rter's squadron, which was in readiness.
To oppose him, Lieutenant-General Pemberton, who commanded the Department of Mississippi and East Loore General Holmes should be ordered to unite his forces with General Pemberton's without delay.
As a reply, he read me a letter of late datments of General Bragg and Lieutenant-Generals E. Kirby Smith and Pemberton, each to command his department under me. In acknowledging this o a telegram from the adjutant-general, informing me that Lieutenant-General Pemberton was falling back before a very superior force; that Lieuficient force from General Bragg's command to the aid of Lieutenant-General Pemberton.
I replied that Lieutenant-General Holmes's troops could of his men under Major-General C. L. Stevenson to report to General Pemberton.
The order was given as the President's. He then set out to ght — the usual defect of Confederate engineering.

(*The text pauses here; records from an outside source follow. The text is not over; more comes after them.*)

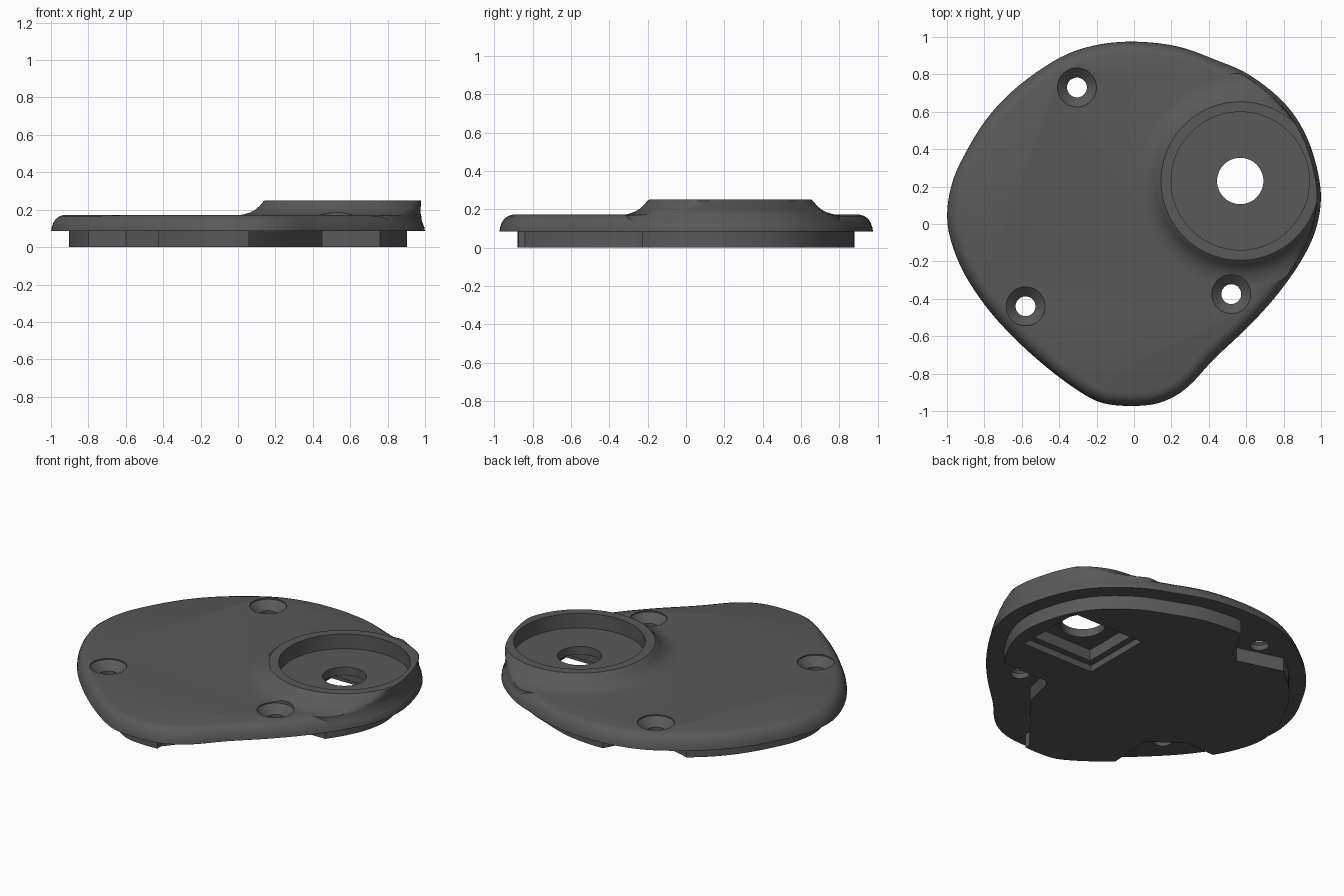
import bpy, bmesh, math
from mathutils import Vector

if "Cube" in bpy.data.objects:
    bpy.data.objects.remove(bpy.data.objects["Cube"])

SEAT = Vector((0.568, 0.23))      # centre of the raised ring
SCREWS = [(-0.305, 0.73), (0.52, -0.375), (-0.58, -0.44)]

mat = bpy.data.materials.new("dark_grey")
mat.diffuse_color = (0.1, 0.1, 0.1, 1)
mat.use_nodes = True
mat.node_tree.nodes["Principled BSDF"].inputs["Base Color"].default_value = mat.diffuse_color


def smooth_loop(pts, n=5):
    """Closed Catmull-Rom curve through pts."""
    p = [Vector(q) for q in pts]
    out = []
    for i in range(len(p)):
        a, b, c, d = (p[(i + k) % len(p)] for k in (-1, 0, 1, 2))
        for j in range(n):
            t = j / n
            out.append(0.5 * (2 * b + (c - a) * t + (2 * a - 5 * b + 4 * c - d) * t * t
                              + (3 * b - a - 3 * c + d) * t ** 3))
    return out


def inset(loop, dist):
    """Move a clockwise loop inward."""
    out = []
    for i, p in enumerate(loop):
        t = (loop[(i + 1) % len(loop)] - loop[i - 1]).normalized()
        out.append(p + Vector((t.y, -t.x)) * dist)
    return out


def loft(name, rings):
    """Closed solid through rings given as (2D points, z)."""
    bm = bmesh.new()
    vs = [[bm.verts.new((p[0], p[1], z)) for p in pts] for pts, z in rings]
    for lo, hi in zip(vs, vs[1:]):
        for i in range(len(lo)):
            j = (i + 1) % len(lo)
            bm.faces.new((lo[i], lo[j], hi[j], hi[i]))
    bm.faces.new(vs[0])
    bm.faces.new(vs[-1])
    bmesh.ops.recalc_face_normals(bm, faces=bm.faces)
    me = bpy.data.meshes.new(name)
    bm.to_mesh(me)
    bm.free()
    me.materials.append(mat)
    ob = bpy.data.objects.new(name, me)
    bpy.context.collection.objects.link(ob)
    return ob


def circle(c, r, n=48):
    return [(c[0] + r * math.cos(2 * math.pi * i / n),
             c[1] + r * math.sin(2 * math.pi * i / n)) for i in range(n)]


def rect(c, hx, hy):
    return [(c[0] + sx * hx, c[1] + sy * hy) for sx, sy in ((-1, -1), (1, -1), (1, 1), (-1, 1))]


def combine(target, other, op):
    m = target.modifiers.new("join", "BOOLEAN")
    m.operation, m.object, m.solver = op, other, "EXACT"
    bpy.context.view_layer.objects.active = target
    bpy.ops.object.modifier_apply(modifier=m.name)
    bpy.data.objects.remove(other)


# Clockwise outline of the cover
outline = smooth_loop([
    (0, 0.975), (0.23, 0.95), (0.43, 0.88), (0.62, 0.795), (0.81, 0.64), (0.93, 0.45),
    (0.995, 0.21), (0.985, 0.02), (0.915, -0.16), (0.78, -0.36), (0.62, -0.54),
    (0.43, -0.72), (0.30, -0.86), (0.19, -0.935), (0.06, -0.97), (-0.13, -0.965),
    (-0.26, -0.915), (-0.45, -0.78), (-0.64, -0.61), (-0.80, -0.43), (-0.93, -0.22),
    (-0.997, 0), (-0.975, 0.21), (-0.89, 0.40), (-0.77, 0.585), (-0.61, 0.745),
    (-0.395, 0.89), (-0.21, 0.955)])

# Cover plate with a rounded upper edge
cover = loft("cover_plate", [(inset(outline, d), z) for d, z in (
    (0, 0.085), (0.003, 0.105), (0.012, 0.13), (0.026, 0.151), (0.045, 0.165), (0.068, 0.172))])


def reach(a):
    """Distance from the ring centre to the outline at angle a."""
    d = Vector((math.cos(a), math.sin(a)))
    best = 9
    for i, p in enumerate(outline):
        e = p - outline[i - 1]
        den = d.cross(e)
        if abs(den) > 1e-9:
            w = outline[i - 1] - SEAT
            t, u = w.cross(e) / den, w.cross(d) / den
            if t > 0 and -1e-6 <= u <= 1 + 1e-6:
                best = min(best, t)
    return best


# Raised ring flaring into the plate, held inside the outline
N = 96
angles = [2 * math.pi * i / N for i in range(N)]
rings = []
for r, z, gap in ((0.575, 0.10, 0.012), (0.575, 0.1695, 0.02), (0.535, 0.175, 0.022),
                  (0.50, 0.186, 0.024), (0.472, 0.202, 0.024), (0.45, 0.222, 0.022),
                  (0.432, 0.244, 0.02), (0.424, 0.25, 0.02)):
    rings.append(([SEAT + Vector((math.cos(a), math.sin(a))) * min(r, reach(a) - gap)
                   for a in angles], z))
combine(cover, loft("raised_ring", rings), "UNION")

# Lower core, notched around each screw
core_edge = inset(outline, 0.095)
core = loft("lower_core", [(core_edge, 0), (core_edge, 0.12)])
notches = [
    [(1.1, -0.23), (0.45, -0.23), (0.42, -0.27), (0.375, -0.46), (0.06, -0.84),
     (0.06, -1.2), (1.1, -1.2)],
    [(-1.1, -0.28), (-0.82, -0.265), (-0.60, -0.255), (-0.41, -0.40), (-0.43, -0.71),
     (-0.45, -1.1), (-1.1, -1.1)],
    [(0.02, 1.1), (-0.04, 0.89), (-0.155, 0.68), (-0.22, 0.63), (-0.50, 0.71),
     (-0.75, 0.78), (-0.75, 1.1)]]
for n in notches:
    combine(core, loft("notch_cutter", [(n, -0.1), (n, 0.2)]), "DIFFERENCE")
combine(cover, core, "UNION")

# Round recess and centre hole
cuts = [[(circle(SEAT, 0.369, 96), 0.16), (circle(SEAT, 0.369, 96), 0.4)],
        [(circle(SEAT, 0.124), -0.1), (circle(SEAT, 0.124), 0.3)]]
# Stepped rectangular pocket underneath
for hx, hy, top in ((0.245, 0.22, 0.04), (0.205, 0.18, 0.11)):
    cuts.append([(rect(SEAT, hx, hy), -0.1), (rect(SEAT, hx, hy), top)])
# Countersunk screw holes
for s in SCREWS:
    cuts.append([(circle(s, 0.053), -0.1), (circle(s, 0.053), 0.118),
                 (circle(s, 0.104), 0.165), (circle(s, 0.104), 0.3)])
for c in cuts:
    combine(cover, loft("cutter", c), "DIFFERENCE")

bpy.ops.object.select_all(action="DESELECT")
cover.select_set(True)
bpy.context.view_layer.objects.active = cover
bpy.ops.object.shade_smooth_by_angle(angle=math.radians(30))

Lieutenant-General J. C. Pemberton, C. S. A. From a photograph.
He also conferred w